Only one stretch of the data below should be repeated: the lines from the line containing "return [(x *" through the line containing "# faceted top", inclusive, exactly as they are.

The data:
****

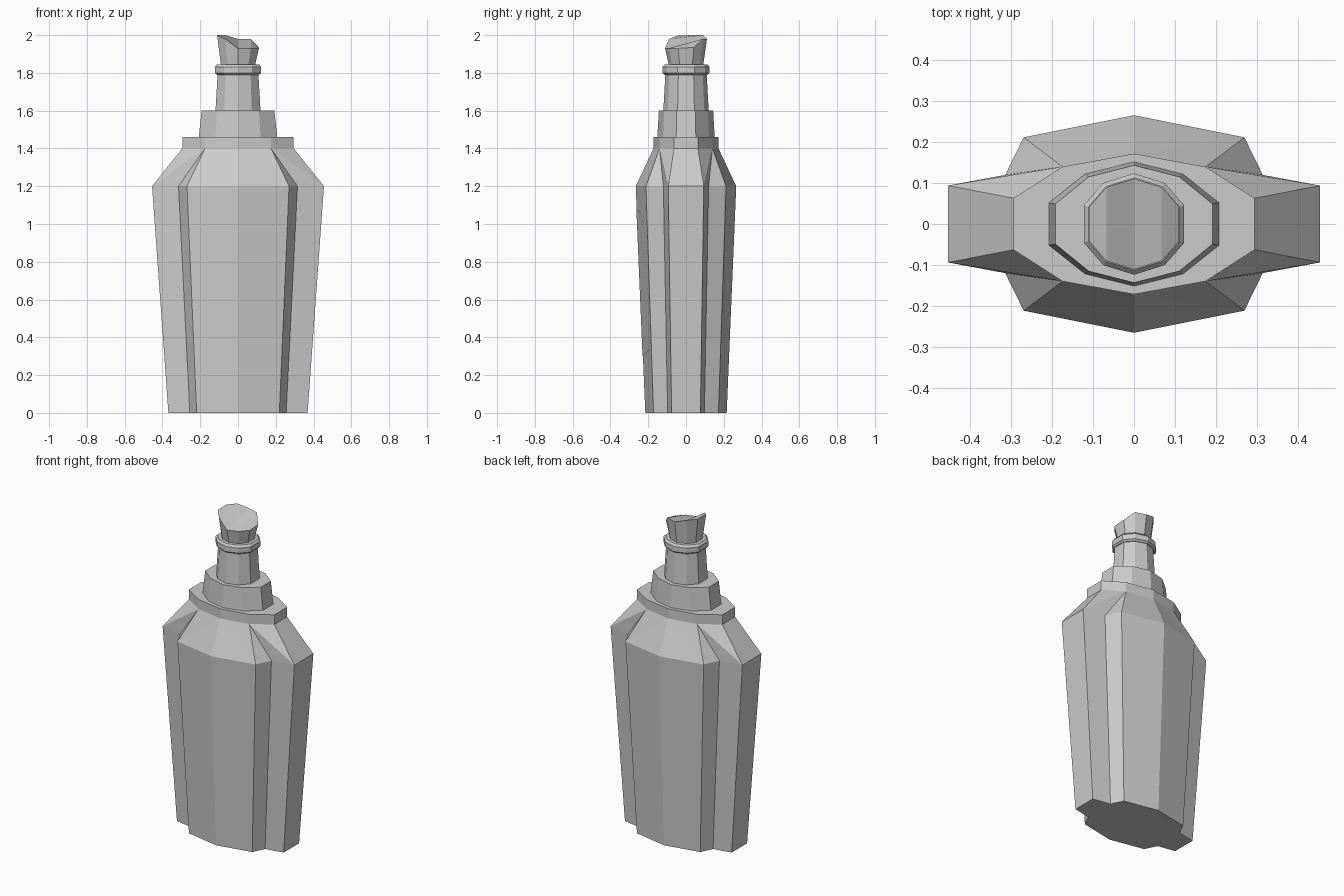
import bpy, bmesh

if "Cube" in bpy.data.objects:
    bpy.data.objects.remove(bpy.data.objects["Cube"])


def ring(quarter):
    """Mirror quarter points (x = 0 towards x max, y > 0) into a full loop."""
    right = quarter + [(x, -y) for x, y in reversed(quarter)]
    left = [(-x, y) for x, y in reversed(right) if x > 0]
    return right + left


def scaled(pts, s, sy=None):
    return [(x * s, y * (sy or s)) for x, y in pts]


def level(quarter, z):
    return [(x, y, z) for x, y in ring(quarter)]


def finish(bm, name):
    bmesh.ops.remove_doubles(bm, verts=bm.verts, dist=1e-4)
    bmesh.ops.recalc_face_normals(bm, faces=bm.faces)
    me = bpy.data.meshes.new(name)
    bm.to_mesh(me)
    bm.free()
    ob = bpy.data.objects.new(name, me)
    bpy.context.collection.objects.link(ob)
    return ob


def loft(name, levels, cap_top=True, split=False):
    bm = bmesh.new()
    loops = [[bm.verts.new(p) for p in lv] for lv in levels]
    n = len(loops[0])
    for a, b in zip(loops, loops[1:]):
        for i in range(n):
            j = (i + 1) % n
            bm.faces.new((a[i], a[j], b[j], b[i]))
    bm.faces.new(loops[0][::-1])
    if cap_top:
        bm.faces.new(loops[-1])
    else:
        # faceted top made of strips running front to back
        t, h = loops[-1], n // 2
        for i in range(h):
            quad = [t[k % n] for k in (i - 2, i - 1, h - i + 1, h - i + 2)]
            if len(set(quad)) == 4:
                bm.faces.new(quad)
    if split:
        bmesh.ops.remove_doubles(bm, verts=bm.verts, dist=1e-4)
        bmesh.ops.triangulate(bm, faces=[f for f in bm.faces if len(f.verts) == 4],
                              quad_method='LONG_EDGE')
    return finish(bm, name)


# Body with notched corners and sloping shoulders
body = [(0, .266), (.27, .212), (.315, .12), (.455, .094)]
collar = [(0, .172), (.175, .14), (.295, .063)]
shoulder = [collar[0], collar[1], collar[1], collar[2]]
loft("bottle_body", [level(scaled(body, .81), 0), level(body, 1.2),
                     level(shoulder, 1.4)], split=True)

# Flat collar and stepped neck base
loft("collar", [level(collar, 1.4), level(collar, 1.46)])
base = [(0, .152), (.12, .122), (.208, .052)]
loft("neck_base", [level(base, 1.46), level(scaled(base, .925, .945), 1.6)])

# Ten-sided neck and lip ring
deca = [(0, 1), (.59, .81), (.96, .37)]
loft("neck", [level(scaled(deca, .124, .12), 1.6), level(scaled(deca, .111, .108), 1.82)])
loft("lip_ring", [level(scaled(deca, r * 1.03, r), z) for r, z in
                  ((.113, 1.79), (.124, 1.80), (.124, 1.832), (.113, 1.845))])

# Cork with a broken, slanted top: heights per rim corner, clockwise from the back
heights = [1.98, 1.98, 1.935, 1.93, 1.93, 1.93, 1.98, 1.998, 2.0, 2.0]
rim = [(x, y, z) for (x, y), z in zip(ring(scaled(deca, .115, .111)), heights)]
bm = bmesh.new()
low = [bm.verts.new(p) for p in level(scaled(deca, .094, .091), 1.84)]
top = [bm.verts.new(p) for p in rim]
for i in range(10):
    j = (i + 1) % 10
    bm.faces.new((low[i], low[j], top[j], top[i]))
bm.faces.new(low)
for a, b, c, d in ((1, 2, 3, 4), (0, 1, 4, 5), (9, 0, 5, 6), (8, 9, 6, 7)):
    bm.faces.new([top[k] for k in (a, b, c, d)])
finish(bm, "cork")

# Thin arched label folded over the front ridge
bm = bmesh.new()


def on_front(x, z):
    s = .81 + .19 * z / 1.2
    return bm.verts.new((x, -(.266 * s - abs(x) * .2 + .002), z))


half = [(0, 1.08), (.1, 1.06), (.17, 1.0), (.2, .9), (.2, .38), (.17, .33), (0, .3)]
for side in (1, -1):
    bm.faces.new([on_front(side * x, z) for x, z in half])
finish(bm, "front_label")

****

Written reply:
    return [(x * s, y * (sy or s)) for x, y in pts]


def level(quarter, z):
    return [(x, y, z) for x, y in ring(quarter)]


def finish(bm, name):
    bmesh.ops.remove_doubles(bm, verts=bm.verts, dist=1e-4)
    bmesh.ops.recalc_face_normals(bm, faces=bm.faces)
    me = bpy.data.meshes.new(name)
    bm.to_mesh(me)
    bm.free()
    ob = bpy.data.objects.new(name, me)
    bpy.context.collection.objects.link(ob)
    return ob


def loft(name, levels, cap_top=True, split=False):
    bm = bmesh.new()
    loops = [[bm.verts.new(p) for p in lv] for lv in levels]
    n = len(loops[0])
    for a, b in zip(loops, loops[1:]):
        for i in range(n):
            j = (i + 1) % n
            bm.faces.new((a[i], a[j], b[j], b[i]))
    bm.faces.new(loops[0][::-1])
    if cap_top:
        bm.faces.new(loops[-1])
    else:
        # faceted top made of strips running front to back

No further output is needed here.